The People’s Bank of China has scrapped a requirement for banks to hold a reserve of yuan forward contracts, removing a guard against depreciation.
The yuan is up more than 7% since late May and had shot higher on Friday as investors wagered that a Joe Biden presidency would drive smoother Sino-U.S. relations. It last sat at 6.7115 per dollar in onshore trade.
“We continue to expect a stronger yuan on the back of our expectation of solid Chinese growth and favourable interest rate differentials between China and the U.S.,” Goldman Sachs’ analysts said in a note, with a 12-month yuan forecast at 6.50.
The euro edged 0.1% lower to $1.1819 and the yen firmed to 105.54 per dollar. The kiwi dipped 0.1% with the softer yuan to sit at $0.6661.
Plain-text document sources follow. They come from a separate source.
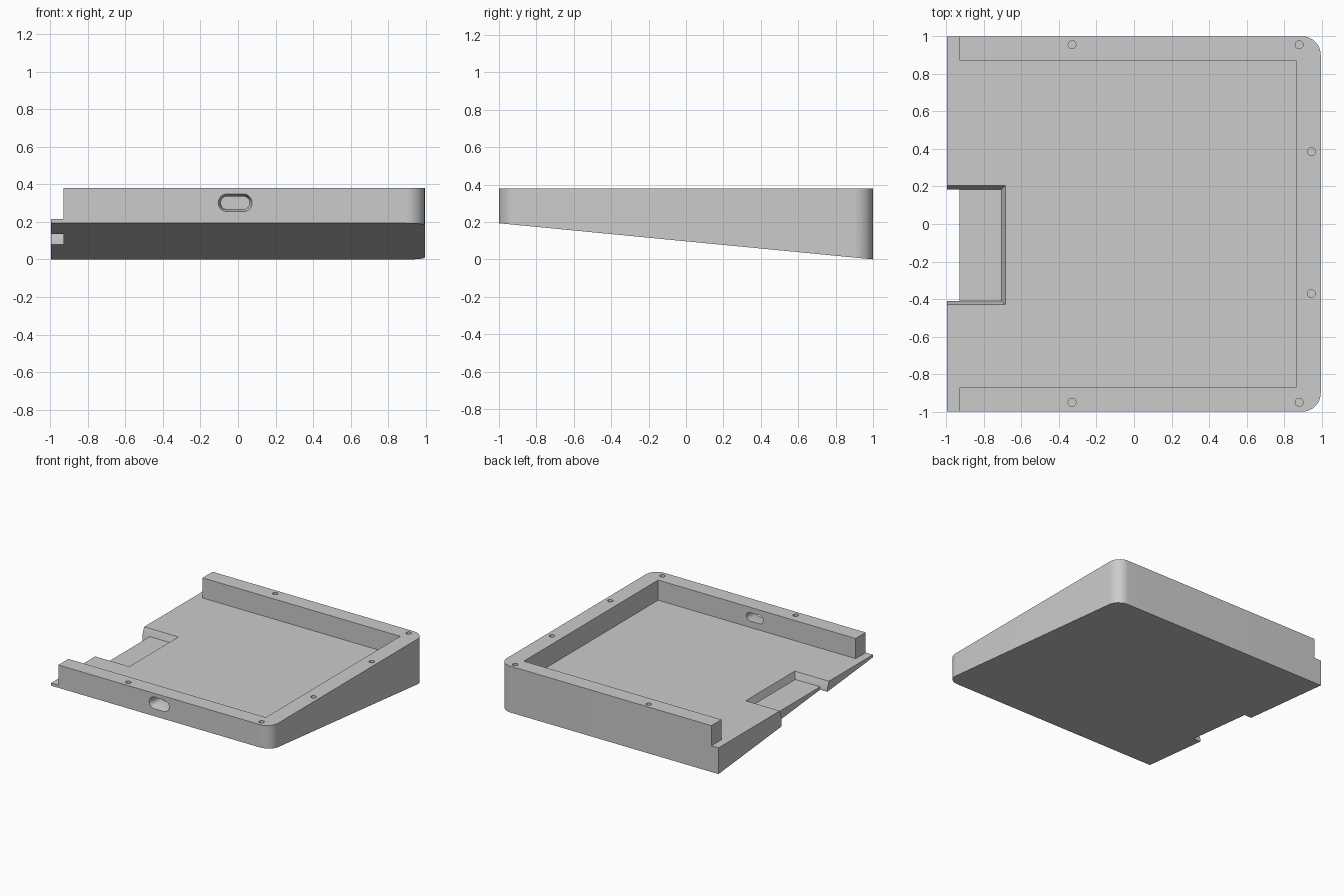
import bpy, bmesh, math
from mathutils import Vector

cube = bpy.data.objects.get("Cube")
if cube:
    bpy.data.objects.remove(cube, do_unlink=True)

grey = bpy.data.materials.new("plain grey")
grey.use_nodes = True
COLOR = (0.6, 0.6, 0.6, 1)
grey.diffuse_color = COLOR
grey.node_tree.nodes["Principled BSDF"].inputs["Base Color"].default_value = COLOR

HALF_X, TOP, FLOOR = 0.995, 0.38, 0.215
WALL_START = -0.93


def loft(name, lower, upper):
    """Closed solid between two matching rings of points."""
    bm = bmesh.new()
    a = [bm.verts.new(p) for p in lower]
    b = [bm.verts.new(p) for p in upper]
    n = len(a)
    bm.faces.new(a[::-1])
    bm.faces.new(b)
    for i in range(n):
        j = (i + 1) % n
        bm.faces.new((a[i], a[j], b[j], b[i]))
    bmesh.ops.recalc_face_normals(bm, faces=bm.faces)
    mesh = bpy.data.meshes.new(name)
    bm.to_mesh(mesh)
    bm.free()
    mesh.materials.append(grey)
    obj = bpy.data.objects.new(name, mesh)
    bpy.context.collection.objects.link(obj)
    return obj


def rect(x0, x1, y0, y1, z):
    return [(x0, y0, z), (x1, y0, z), (x1, y1, z), (x0, y1, z)]


def box(name, x0, x1, y0, y1, z0, z1):
    return loft(name, rect(x0, x1, y0, y1, z0), rect(x0, x1, y0, y1, z1))


def arc(cx, cy, r, start, end, steps=12):
    angles = [math.radians(start + (end - start) * i / steps) for i in range(steps + 1)]
    return [(cx + r * math.cos(a), cy + r * math.sin(a)) for a in angles]


def cut(target, cutter):
    bpy.context.view_layer.objects.active = target
    mod = target.modifiers.new("cut", "BOOLEAN")
    mod.operation, mod.solver, mod.object = "DIFFERENCE", "EXACT", cutter
    bpy.ops.object.modifier_apply(modifier=mod.name)
    bpy.data.objects.remove(cutter, do_unlink=True)


# Wedge body with two rounded corners and a sloping underside
R = 0.1
plan = ([(-HALF_X, -1)] + arc(HALF_X - R, -1 + R, R, -90, 0)
        + arc(HALF_X - R, 1 - R, R, 0, 90) + [(-HALF_X, 1)])
tray = loft("wedge_tray",
            [(x, y, 0.0965 * (1 - y)) for x, y in plan],
            [(x, y, TOP) for x, y in plan])

# Recess inside the walls and the open ledge at the side
cut(tray, box("recess_cutter", -0.96, 0.862, -0.87, 0.87, FLOOR, 0.6))
cut(tray, box("ledge_cutter", -1.2, WALL_START, -1.2, 1.2, FLOOR, 0.6))


# Shallow pocket with tapered walls, then the notch through its open edge
def pocket_ring(z):
    t = (z - 0.16) / (FLOOR - 0.16) * 0.02
    return rect(-1.2, -0.705 + t, -0.41 - t, 0.185 + t, z)


cut(tray, loft("pocket_cutter", pocket_ring(0.16), pocket_ring(0.26)))
cut(tray, box("notch_cutter", -1.2, WALL_START, -0.41, 0.185, -0.2, 0.18))


# Cable slot through the front wall with a flared mouth
def slot_ring(r, y):
    cx, cz, half = -0.015, 0.302, 0.043
    ring = arc(half, 0, r, -90, 90) + arc(-half, 0, r, 90, 270)
    return [(cx + u, y, cz + v) for u, v in ring]


cut(tray, loft("slot_cutter", slot_ring(0.034, -1.1), slot_ring(0.034, -0.8)))
cut(tray, loft("slot_mouth_cutter", slot_ring(0.054, -1.02), slot_ring(0.034, -0.96)))

# Screw holes in the wall tops
for x, y in ((-0.33, -0.95), (-0.33, 0.955), (0.88, -0.95), (0.88, 0.955),
             (0.945, -0.37), (0.945, 0.385)):
    ring = arc(x, y, 0.021, 0, 345, 23)
    cut(tray, loft("screw_hole_cutter", [(u, v, 0.24) for u, v in ring],
                   [(u, v, 0.5) for u, v in ring]))

# Smooth the rounded corners, keep the edges crisp
bpy.ops.object.select_all(action="DESELECT")
tray.select_set(True)
bpy.context.view_layer.objects.active = tray
bpy.ops.object.shade_smooth_by_angle(angle=math.radians(30))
In commodity markets, oil prices were back under pressure after the resolution of an oilworkers strike in Norway and the resumption of production after a storm in the Gulf of Mexico.
Gold held steep Friday gains at $1,929 an ounce as investors stuck with bets that U.S. stimulus would eventually arrive and drive inflation to the benefit of bullion.
The U.S. bond market is closed on Monday for Columbus Day.
Reporting by Thyagaraju Adinarayan in London and Tom Westbrook in Singapore, Editing by William Maclean